Kew Gardens and
London Travel Blog› entry 3 of 4 › view all entries
I woke up to a sunny and warm day. Didn´t feel like walking the streets of London, so what better place to visit than Kew Gardens. I took the District Line direction Richmond. Kew Gardens is the second last stop. From central London it took about 45 minutes. It´s only a short walk from the tube station down to Victoria Gate.
The gardens are absolutely beautiful. I guess because of its size it did not feel crowded at all. From Victoria Gate I started my visit at the Palm House, then continued to the Waterlily House. It´s a small, but wonderful little house with a pond filled with all kinds of waterlilies. It was extremely hot and humid in there. The Temperate House was my next stop.
As I continued down to the Pagoda I stopped for a while and watched all the planes that were on their final approach to Heathrow airport.
My next stop was the The Rhizotron and Xstrata Treetop Walkway. When you have climbed the 118 stairs to the walkway, watch out for low branches when you have reached the top. From the walkway there is a fantastic view of the whole garden. This walk is also educational. Along the walkway there are signs teaching you about how the trees live, how they grow, how they reproduce etc.
It was now time to head for the other end of the gardens, to the Princess of Wales Conservatory. A walk through the conservatory takes you through ten climatic zones. The two zones with carnivorous plants were the most interesting. Next door is the Davies Alpine House with its unusual alpine plants and the Rock Garden resembling a Pyrenean mountain valley.
By now my feet were hurting, I was tired of walking and I had had a wonderful day, so I decided to end my visit to this fantastic Botanical Garden.
At the end of the 80´s I went to the Bramah Tea and Coffee Museum. I remembered that they had a small coffee shop where you could have afternoon tea, so I decided to pay them new visit. When I finally got there I could not find neither the street number nor the museum. I walked up and down the street, but no luck. I stopped by the hotel in the next street and the receptionist could tell me that they had closed down 2 years ago, but no one knew wether it was final or if they had relocated. I guess I was not having afternoon tea after all. Instead I walked down to the Thames, crossed London Bridge and walked down to Tower of London and The Tower Bridge, before I went to Covent Garden for something to eat.

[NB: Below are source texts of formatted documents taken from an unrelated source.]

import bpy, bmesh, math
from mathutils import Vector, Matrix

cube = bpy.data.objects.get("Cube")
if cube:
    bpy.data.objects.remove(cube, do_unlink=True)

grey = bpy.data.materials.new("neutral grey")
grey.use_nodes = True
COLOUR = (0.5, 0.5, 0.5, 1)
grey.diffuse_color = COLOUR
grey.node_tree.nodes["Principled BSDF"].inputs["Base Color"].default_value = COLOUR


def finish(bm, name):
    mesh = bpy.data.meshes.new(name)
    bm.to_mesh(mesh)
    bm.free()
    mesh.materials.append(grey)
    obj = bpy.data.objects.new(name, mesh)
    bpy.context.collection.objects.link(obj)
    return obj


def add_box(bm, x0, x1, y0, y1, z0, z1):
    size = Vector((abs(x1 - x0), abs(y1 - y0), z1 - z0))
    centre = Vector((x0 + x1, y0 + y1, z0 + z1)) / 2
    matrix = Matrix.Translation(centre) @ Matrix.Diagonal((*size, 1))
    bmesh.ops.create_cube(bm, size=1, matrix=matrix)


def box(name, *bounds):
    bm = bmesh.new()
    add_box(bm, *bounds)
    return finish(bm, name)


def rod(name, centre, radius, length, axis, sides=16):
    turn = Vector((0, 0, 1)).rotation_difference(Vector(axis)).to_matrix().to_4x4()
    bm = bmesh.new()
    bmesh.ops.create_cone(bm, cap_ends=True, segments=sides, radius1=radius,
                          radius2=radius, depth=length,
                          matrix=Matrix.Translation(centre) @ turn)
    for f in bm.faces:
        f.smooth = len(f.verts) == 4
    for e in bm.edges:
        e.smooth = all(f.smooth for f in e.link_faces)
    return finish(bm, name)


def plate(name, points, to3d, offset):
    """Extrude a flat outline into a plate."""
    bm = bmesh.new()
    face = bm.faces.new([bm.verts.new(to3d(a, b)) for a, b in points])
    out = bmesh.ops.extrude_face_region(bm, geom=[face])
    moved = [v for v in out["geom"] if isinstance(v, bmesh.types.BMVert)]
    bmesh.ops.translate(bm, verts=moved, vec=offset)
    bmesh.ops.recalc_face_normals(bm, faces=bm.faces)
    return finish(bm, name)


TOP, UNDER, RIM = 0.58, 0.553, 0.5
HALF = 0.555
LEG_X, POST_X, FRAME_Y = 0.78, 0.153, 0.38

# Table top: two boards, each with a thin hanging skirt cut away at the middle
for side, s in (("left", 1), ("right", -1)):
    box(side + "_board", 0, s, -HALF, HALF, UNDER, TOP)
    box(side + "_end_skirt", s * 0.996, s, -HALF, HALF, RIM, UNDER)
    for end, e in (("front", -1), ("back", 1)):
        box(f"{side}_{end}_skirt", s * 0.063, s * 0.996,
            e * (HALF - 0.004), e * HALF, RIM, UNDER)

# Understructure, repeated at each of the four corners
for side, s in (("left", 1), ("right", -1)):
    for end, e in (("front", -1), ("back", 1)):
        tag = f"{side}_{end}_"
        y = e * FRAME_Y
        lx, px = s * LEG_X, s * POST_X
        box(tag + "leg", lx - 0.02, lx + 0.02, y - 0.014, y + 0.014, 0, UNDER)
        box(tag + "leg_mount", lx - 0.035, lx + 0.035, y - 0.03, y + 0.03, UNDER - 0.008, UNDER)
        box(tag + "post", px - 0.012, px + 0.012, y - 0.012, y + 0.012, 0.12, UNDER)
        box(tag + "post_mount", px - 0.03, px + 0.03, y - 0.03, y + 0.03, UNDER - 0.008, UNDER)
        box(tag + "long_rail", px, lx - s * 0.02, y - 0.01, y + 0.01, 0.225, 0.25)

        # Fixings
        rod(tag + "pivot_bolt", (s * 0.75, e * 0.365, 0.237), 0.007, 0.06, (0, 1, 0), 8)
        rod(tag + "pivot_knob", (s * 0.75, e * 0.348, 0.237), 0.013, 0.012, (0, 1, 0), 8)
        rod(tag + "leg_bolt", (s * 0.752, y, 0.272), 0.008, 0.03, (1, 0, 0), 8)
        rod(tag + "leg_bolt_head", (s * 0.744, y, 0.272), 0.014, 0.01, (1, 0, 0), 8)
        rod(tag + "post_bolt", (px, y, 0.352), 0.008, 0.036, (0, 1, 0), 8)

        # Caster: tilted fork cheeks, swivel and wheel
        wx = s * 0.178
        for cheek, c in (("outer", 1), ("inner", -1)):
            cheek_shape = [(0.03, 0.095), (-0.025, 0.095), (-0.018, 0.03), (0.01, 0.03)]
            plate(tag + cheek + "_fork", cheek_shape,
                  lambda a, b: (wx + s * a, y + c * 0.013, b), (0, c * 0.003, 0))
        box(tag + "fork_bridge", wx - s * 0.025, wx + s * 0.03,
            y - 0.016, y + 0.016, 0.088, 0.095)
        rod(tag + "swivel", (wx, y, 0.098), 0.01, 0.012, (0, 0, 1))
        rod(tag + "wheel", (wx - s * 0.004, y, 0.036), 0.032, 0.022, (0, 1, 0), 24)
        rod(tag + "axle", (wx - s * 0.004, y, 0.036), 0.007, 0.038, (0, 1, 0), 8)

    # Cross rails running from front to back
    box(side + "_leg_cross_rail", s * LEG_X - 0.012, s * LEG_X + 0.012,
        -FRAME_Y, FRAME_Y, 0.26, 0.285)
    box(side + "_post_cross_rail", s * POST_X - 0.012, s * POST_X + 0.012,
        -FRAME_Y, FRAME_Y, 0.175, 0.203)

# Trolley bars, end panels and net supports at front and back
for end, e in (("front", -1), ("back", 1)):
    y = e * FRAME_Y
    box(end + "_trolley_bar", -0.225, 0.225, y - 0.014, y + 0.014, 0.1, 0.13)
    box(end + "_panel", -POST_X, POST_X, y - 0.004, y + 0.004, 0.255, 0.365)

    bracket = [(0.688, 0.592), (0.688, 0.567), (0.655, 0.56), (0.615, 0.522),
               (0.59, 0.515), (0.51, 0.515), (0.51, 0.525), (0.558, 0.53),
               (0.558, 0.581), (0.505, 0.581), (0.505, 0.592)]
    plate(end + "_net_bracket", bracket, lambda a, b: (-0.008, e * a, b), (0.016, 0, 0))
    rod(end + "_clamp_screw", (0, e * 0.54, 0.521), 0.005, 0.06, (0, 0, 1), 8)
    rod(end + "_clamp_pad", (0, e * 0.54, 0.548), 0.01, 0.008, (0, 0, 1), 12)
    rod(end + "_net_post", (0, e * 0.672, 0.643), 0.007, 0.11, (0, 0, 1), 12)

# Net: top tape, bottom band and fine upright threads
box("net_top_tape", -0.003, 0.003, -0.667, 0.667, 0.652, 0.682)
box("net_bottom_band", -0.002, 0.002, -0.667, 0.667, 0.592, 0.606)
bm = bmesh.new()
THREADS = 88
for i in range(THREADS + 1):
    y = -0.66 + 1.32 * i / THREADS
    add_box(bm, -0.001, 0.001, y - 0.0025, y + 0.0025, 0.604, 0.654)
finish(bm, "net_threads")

My final "activity" today was a play at the Novello Theatre. Grumpy Old Women had already been successful on television, so when it was no live in the theatre I just had to see it. "Grumpy Old Women Live 2: Chin Up Britain" is a show packed full of handy hints on getting through these hard times the grumpy way. The audience was delighted to see the Grumpy Old Women tackle such pertinent issues as: grumping through the ages, why the recession is good for our kids, celebrity culling, plus The Grumpy Guide to Safe Grumpy Rumpy Pumpy! The testy trio offer tips about coping with Excessive Cleaning Disorder, overcoming menu masochism and combining household chores with safe sex. The play was an absolute delight. Can´t remember last time I laughed so hard. It also made it very funny when the actresses lost it and burst out laughing themselves.